tion (FDA). This well-established mechanism allows for the use of experimental drugs or biological products in studies with humans via a registration process.
This chapter focuses on: (1) issues surrounding the procedures used to obtain informed consent from potential cord blood donors; (2) concerns about disclosure to donors of significant clinical information discovered during the donor screening process; (3) and points to consider in the research use of cord blood, including protection of donor confidentiality. In addition, brief mention is given to the potential impact of patent litigation on cord blood banking practices.
Until recently, cord blood was considered one of the many biological waste materials discarded after the birth of a baby (Fernandez, 1998; Gluckman, 2000). The possibility of using cord blood as a source of stem cells for transplantation altered this view and introduced different rules and regulations for appropriate decision making, handling, and use of this biological material. It is ethically important to obtain informed consent for the donation of any cord blood unit, regardless of the timing of collection or the potential use of the unit (see Table 5-1 for descriptions of consent practices among several agencies). Informed consent procedures for the donation of cord blood should follow a consistent set of protocols that educate the donor about the various options for cord blood use. The requirements should be modeled on already established criteria for transfusion of whole blood and other unfrozen blood products (Fernandez, 1998).

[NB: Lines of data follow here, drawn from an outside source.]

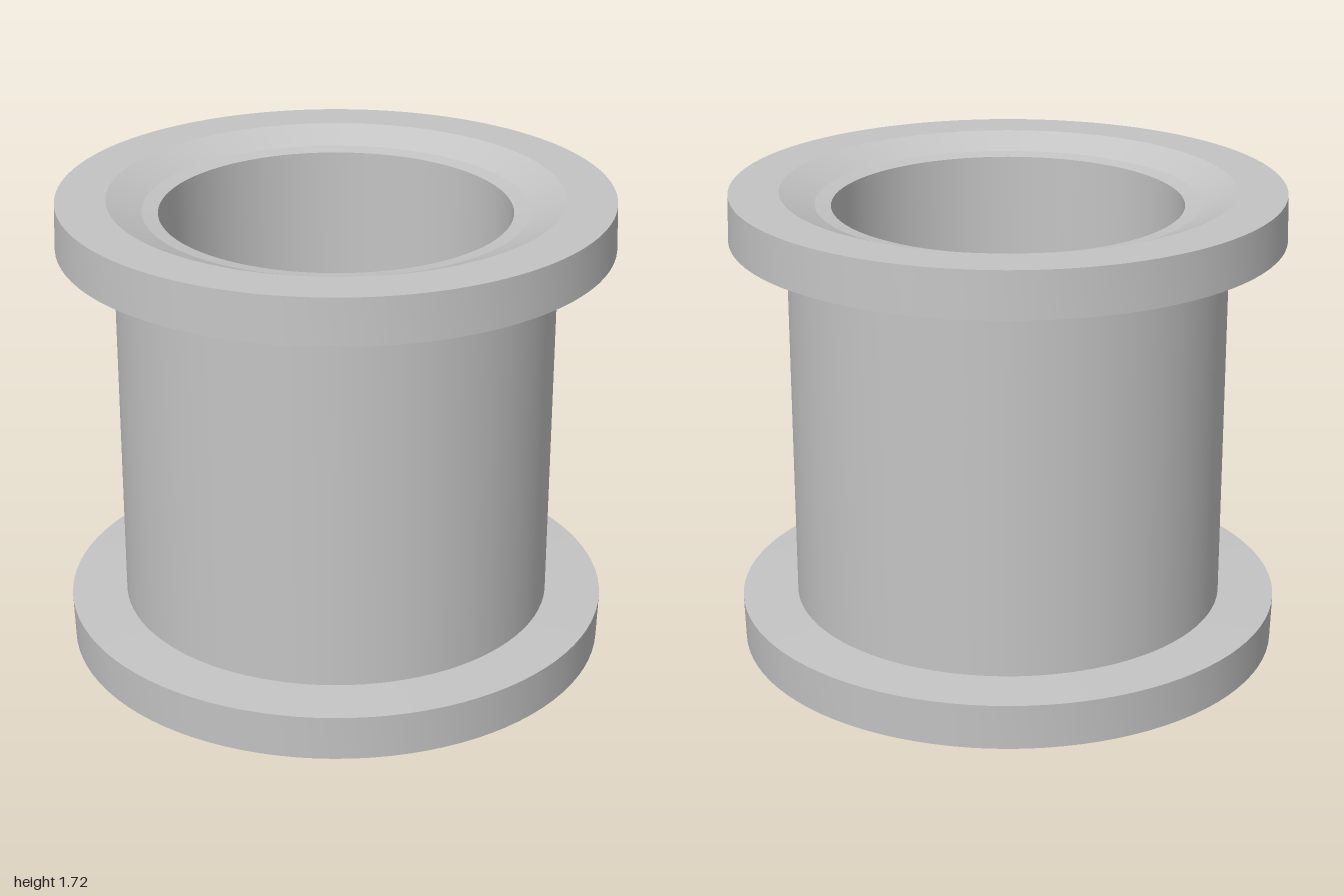
import * as THREE from 'three';
import { toCreasedNormals } from 'three/addons/utils/BufferGeometryUtils.js';

const HEIGHT = 1.72;
const SEGMENTS = 96;

export function createModel() {
  const group = new THREE.Group();
  const metal = new THREE.MeshStandardMaterial({ color: 0xc4c4c4 });

  // Revolves a profile of [radius, y] pairs, keeping its edges sharp
  const addTurned = (name, profile) => {
    const points = profile.map(([r, y]) => new THREE.Vector2(r, y));
    const geometry = toCreasedNormals(new THREE.LatheGeometry(points, SEGMENTS), 0.12);
    const mesh = new THREE.Mesh(geometry, metal);
    mesh.name = name;
    group.add(mesh);
  };

  // Flange: shoulder, slightly tapered rim, flat face, dished recess, inner lip
  const flange = [
    [0.795, 1.545], [1.0, 1.552], [0.995, HEIGHT],
    [0.815, HEIGHT], [0.69, 1.67], [0.632, 1.662],
  ];
  const mirrored = flange.map(([r, y]) => [r, HEIGHT - y]).reverse();
  addTurned('topFlange', flange);
  addTurned('bottomFlange', mirrored);

  // Barrel outside, and the through bore facing inward
  addTurned('barrel', [[0.795, 0.175], [0.795, 1.545]]);
  addTurned('bore', [[0.632, 1.662], [0.632, 0.058]]);

  return group;
}
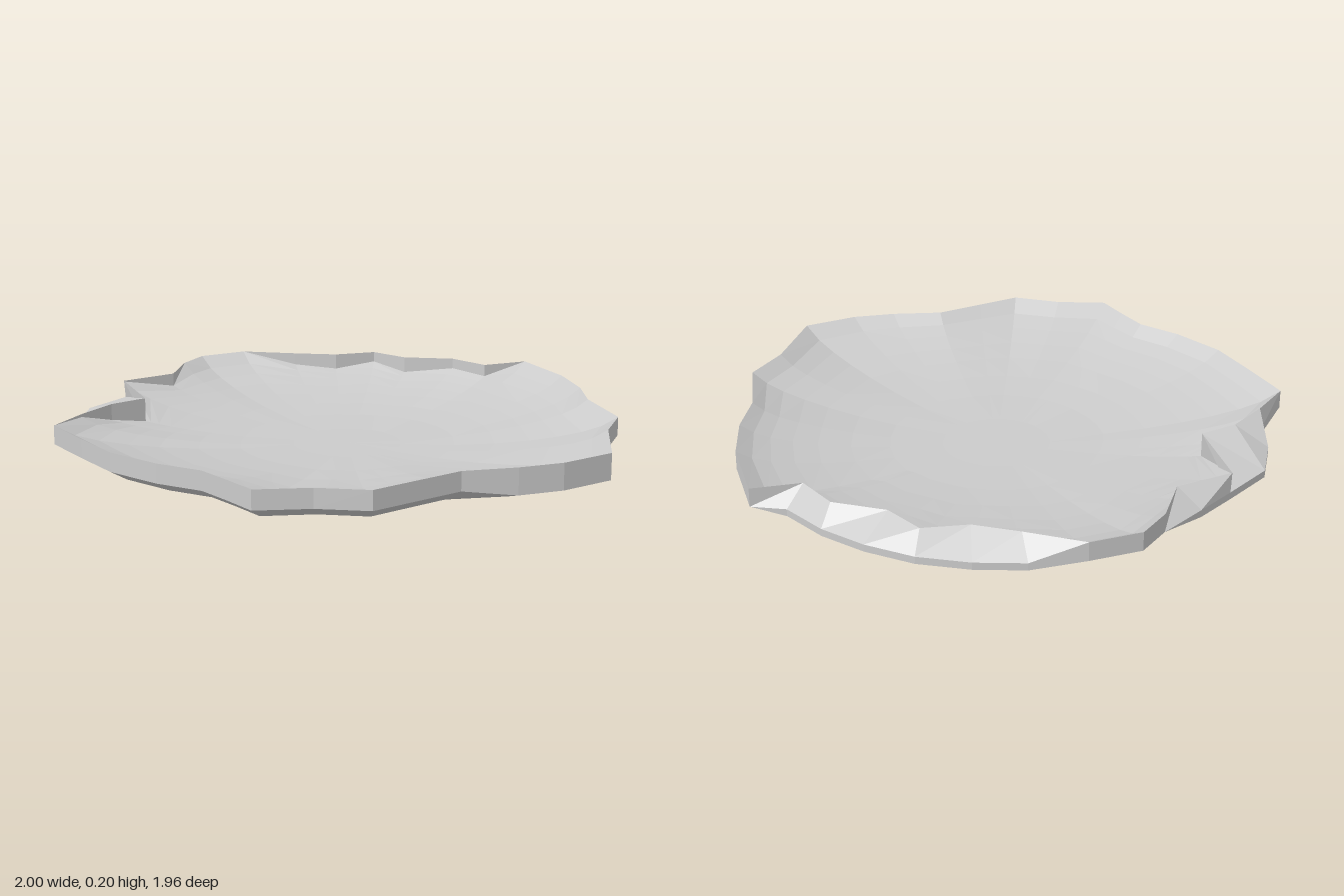
import * as THREE from 'three';

const material = new THREE.MeshStandardMaterial({ color: 0xcccccc, flatShading: true, side: THREE.DoubleSide });
const TOP = 0.2, LIP = 0.135, THICKNESS = TOP - LIP;

// Broken edge, clockwise from above: lower x, z and, where it is chipped, upper x, z
const edge = [
  [1, -0.12], [0.96, 0.03], [0.89, 0.2], [0.895, 0.38], [0.9, 0.54], [0.78, 0.67], [0.69, 0.83],
  [0.56, 0.835], [0.43, 0.845], [0.28, 0.92], [0.08, 0.975], [-0.12, 0.975], [-0.33, 0.97],
  [-0.43, 0.83, -0.42, 0.82], [-0.58, 0.75, -0.49, 0.67], [-0.72, 0.64, -0.5, 0.53],
  [-0.8, 0.45, -0.79, 0.46], [-0.86, 0.3, -0.79, 0.25], [-0.93, 0.12], [-1, 0], [-0.98, -0.18],
  [-0.91, -0.35, -0.83, -0.33], [-0.83, -0.5, -0.72, -0.45], [-0.72, -0.64, -0.67, -0.6],
  [-0.58, -0.75, -0.52, -0.64], [-0.43, -0.83, -0.39, -0.78], [-0.26, -0.88, -0.23, -0.81],
  [-0.19, -0.98], [0.08, -0.93], [0.27, -0.85], [0.42, -0.75], [0.67, -0.66], [0.78, -0.51], [1, -0.32],
].map(([x, z, ux = x, uz = z]) => ({
  lower: [x, z], upper: [ux, uz], radius: Math.hypot(x, z),
  curl: ux !== x || x > 0.95 ? 0 : 0.025, // the deepest parts of the edge do not curl up
}));

// Skin a list of equally long closed rings of points
function loft(name, rings) {
  const n = rings[0].length, index = [];
  for (let r = 0; r < rings.length - 1; r++) {
    for (let i = 0; i < n; i++) {
      const a = r * n + i, b = r * n + (i + 1) % n;
      index.push(a, b, a + n, b, b + n, a + n);
    }
  }
  const geometry = new THREE.BufferGeometry();
  geometry.setAttribute('position', new THREE.Float32BufferAttribute(rings.flat(2), 3));
  geometry.setIndex(index);
  geometry.computeVertexNormals();
  const mesh = new THREE.Mesh(geometry, material);
  mesh.name = name;
  return mesh;
}

// Shallow dish: round in the middle, blending into the upper or lower outline
function dishRings(side, lift) {
  return [0.001, 0.2, 0.4, 0.55, 0.68, 0.78, 0.87, 0.94, 1].map((t) => edge.map((point) => {
    const [x, z] = point[side];
    const reach = Math.hypot(x, z);
    const r = t * THREE.MathUtils.lerp(0.95, reach, t * t);
    const s = Math.min(1, r / point.radius);
    const height = 0.11 * Math.pow(s, 2.8) + (side === 'upper' ? 0.025 : point.curl) * Math.pow(s, 20);
    return [x * r / reach, lift + height, z * r / reach];
  }));
}

export function createModel() {
  const group = new THREE.Group();
  group.name = 'brokenShallowDish';

  const under = dishRings('lower', 0);
  const inside = dishRings('upper', THICKNESS);
  group.add(loft('underside', under), loft('inside', inside));

  // Edge wall: short upright lip, slope over the chips, then a step down to the inside
  const lip = edge.map(({ lower: [x, z] }) => [x, LIP, z]);
  const crest = edge.map(({ upper: [x, z] }) => [x, TOP, z]);
  group.add(loft('brokenEdge', [under.at(-1), lip, crest, inside.at(-1)]));

  return group;
}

The need for consent from the mother, father, or both varies according to the individual circumstances of the potential donors. If the cord blood is removed while the placenta is still in the uterus, generally the mother’s consent is sufficient because it is an extension of her body. If the cord blood is removed after the placenta has been taken from the mother’s uterus, however, an argument could be made that the father’s wishes are also relevant—just as both the mother and the father would be decision makers about their child’s care. Few cord blood banks or collection centers obtain consent from both parents (Institute of Medicine bank survey; see Table 5-1 and Appendix C). Because the father may not be available at the moment of delivery, it would be difficult for a cord blood bank to obtain the both paternal and maternal consent within the time frame needed to begin processing. The majority of women polled in a recent study (86 percent) believed that cord blood was a valuable resource and should be collected,